Records from a data collection
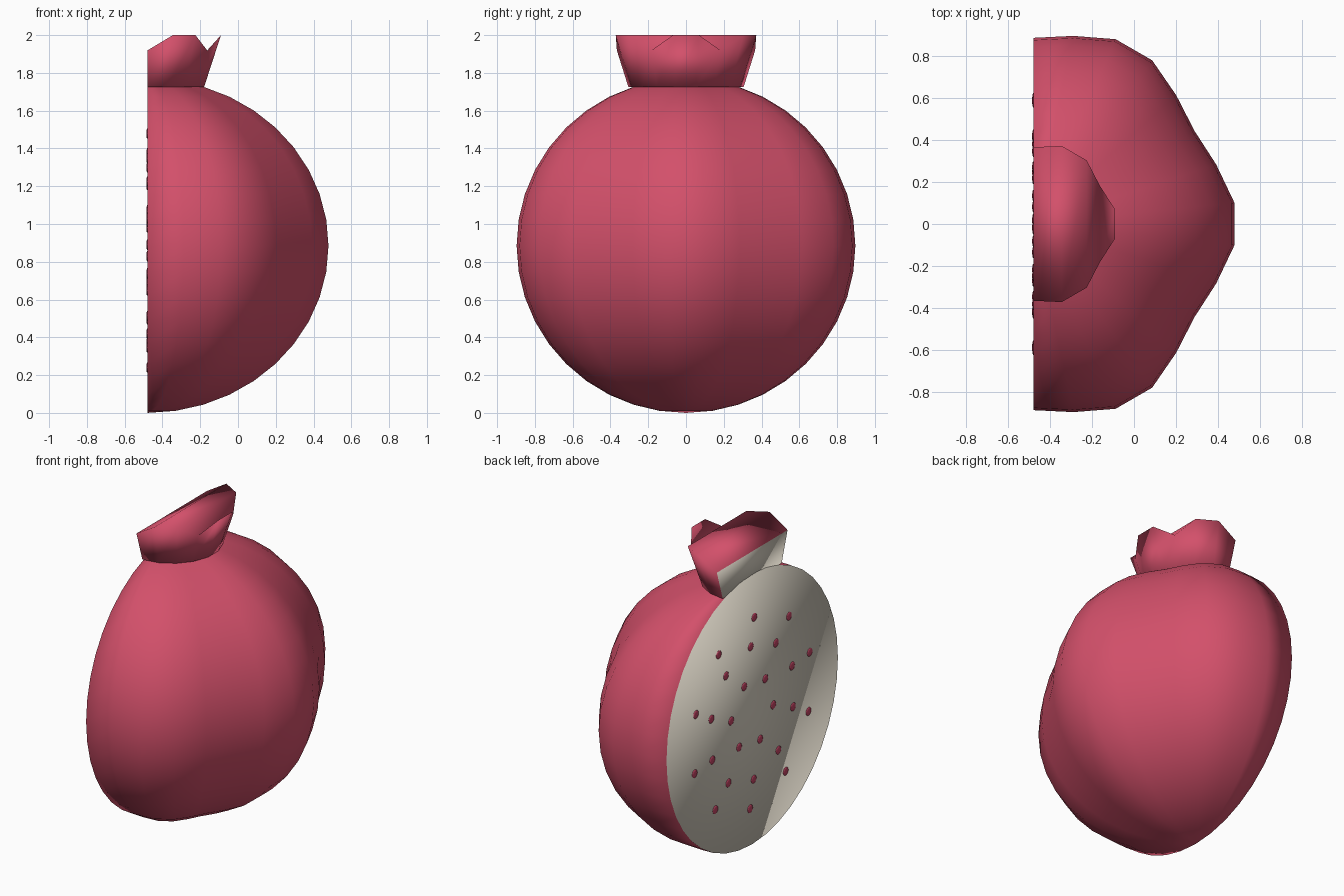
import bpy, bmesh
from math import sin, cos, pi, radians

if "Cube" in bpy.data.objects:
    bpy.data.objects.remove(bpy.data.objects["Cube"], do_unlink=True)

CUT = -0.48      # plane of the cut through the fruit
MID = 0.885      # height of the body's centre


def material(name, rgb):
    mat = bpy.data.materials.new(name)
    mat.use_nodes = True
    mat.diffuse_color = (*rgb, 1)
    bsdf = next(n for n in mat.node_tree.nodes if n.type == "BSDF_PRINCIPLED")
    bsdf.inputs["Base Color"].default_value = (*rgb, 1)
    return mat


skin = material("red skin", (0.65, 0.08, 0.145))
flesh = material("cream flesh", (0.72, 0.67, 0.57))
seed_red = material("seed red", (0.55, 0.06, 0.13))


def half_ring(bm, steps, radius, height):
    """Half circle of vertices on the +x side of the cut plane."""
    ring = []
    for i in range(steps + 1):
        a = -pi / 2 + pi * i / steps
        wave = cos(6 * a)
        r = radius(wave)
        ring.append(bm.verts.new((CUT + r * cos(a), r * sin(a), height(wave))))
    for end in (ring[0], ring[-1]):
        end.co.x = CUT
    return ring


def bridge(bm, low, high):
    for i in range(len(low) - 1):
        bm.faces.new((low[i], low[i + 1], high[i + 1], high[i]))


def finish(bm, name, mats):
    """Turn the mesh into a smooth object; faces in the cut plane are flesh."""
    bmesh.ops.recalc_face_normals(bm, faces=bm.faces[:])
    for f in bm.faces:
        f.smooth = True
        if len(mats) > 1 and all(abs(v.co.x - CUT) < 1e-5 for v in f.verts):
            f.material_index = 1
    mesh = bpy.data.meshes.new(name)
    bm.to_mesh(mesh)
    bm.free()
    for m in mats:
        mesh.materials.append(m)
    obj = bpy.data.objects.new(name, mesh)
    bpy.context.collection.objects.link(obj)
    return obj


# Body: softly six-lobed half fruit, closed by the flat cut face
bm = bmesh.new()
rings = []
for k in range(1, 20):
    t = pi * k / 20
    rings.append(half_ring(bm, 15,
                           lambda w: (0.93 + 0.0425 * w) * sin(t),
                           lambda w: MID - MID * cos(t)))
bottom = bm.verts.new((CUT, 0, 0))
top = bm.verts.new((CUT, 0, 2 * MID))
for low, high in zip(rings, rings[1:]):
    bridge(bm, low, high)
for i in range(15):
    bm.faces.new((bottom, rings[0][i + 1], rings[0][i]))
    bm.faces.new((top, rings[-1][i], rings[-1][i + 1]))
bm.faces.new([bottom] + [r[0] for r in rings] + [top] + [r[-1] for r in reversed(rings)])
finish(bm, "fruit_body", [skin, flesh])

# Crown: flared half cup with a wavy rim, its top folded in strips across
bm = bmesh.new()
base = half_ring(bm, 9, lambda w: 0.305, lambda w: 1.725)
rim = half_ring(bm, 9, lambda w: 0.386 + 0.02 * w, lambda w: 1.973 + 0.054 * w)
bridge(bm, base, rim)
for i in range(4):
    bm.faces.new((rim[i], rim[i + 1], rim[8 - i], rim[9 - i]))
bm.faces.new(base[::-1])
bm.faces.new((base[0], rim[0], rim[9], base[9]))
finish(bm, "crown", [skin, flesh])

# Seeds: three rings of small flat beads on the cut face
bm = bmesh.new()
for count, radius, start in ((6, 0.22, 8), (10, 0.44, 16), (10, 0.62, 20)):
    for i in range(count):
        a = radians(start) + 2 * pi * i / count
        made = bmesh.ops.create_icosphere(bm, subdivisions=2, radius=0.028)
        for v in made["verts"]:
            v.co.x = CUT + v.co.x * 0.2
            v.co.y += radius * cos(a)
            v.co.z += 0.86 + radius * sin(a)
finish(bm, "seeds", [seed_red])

• **Aim of the task**
Of the lines in the data, report each one containing the string "start".

• **Task response**
for count, radius, start in ((6, 0.22, 8), (10, 0.44, 16), (10, 0.62, 20)):
        a = radians(start) + 2 * pi * i / count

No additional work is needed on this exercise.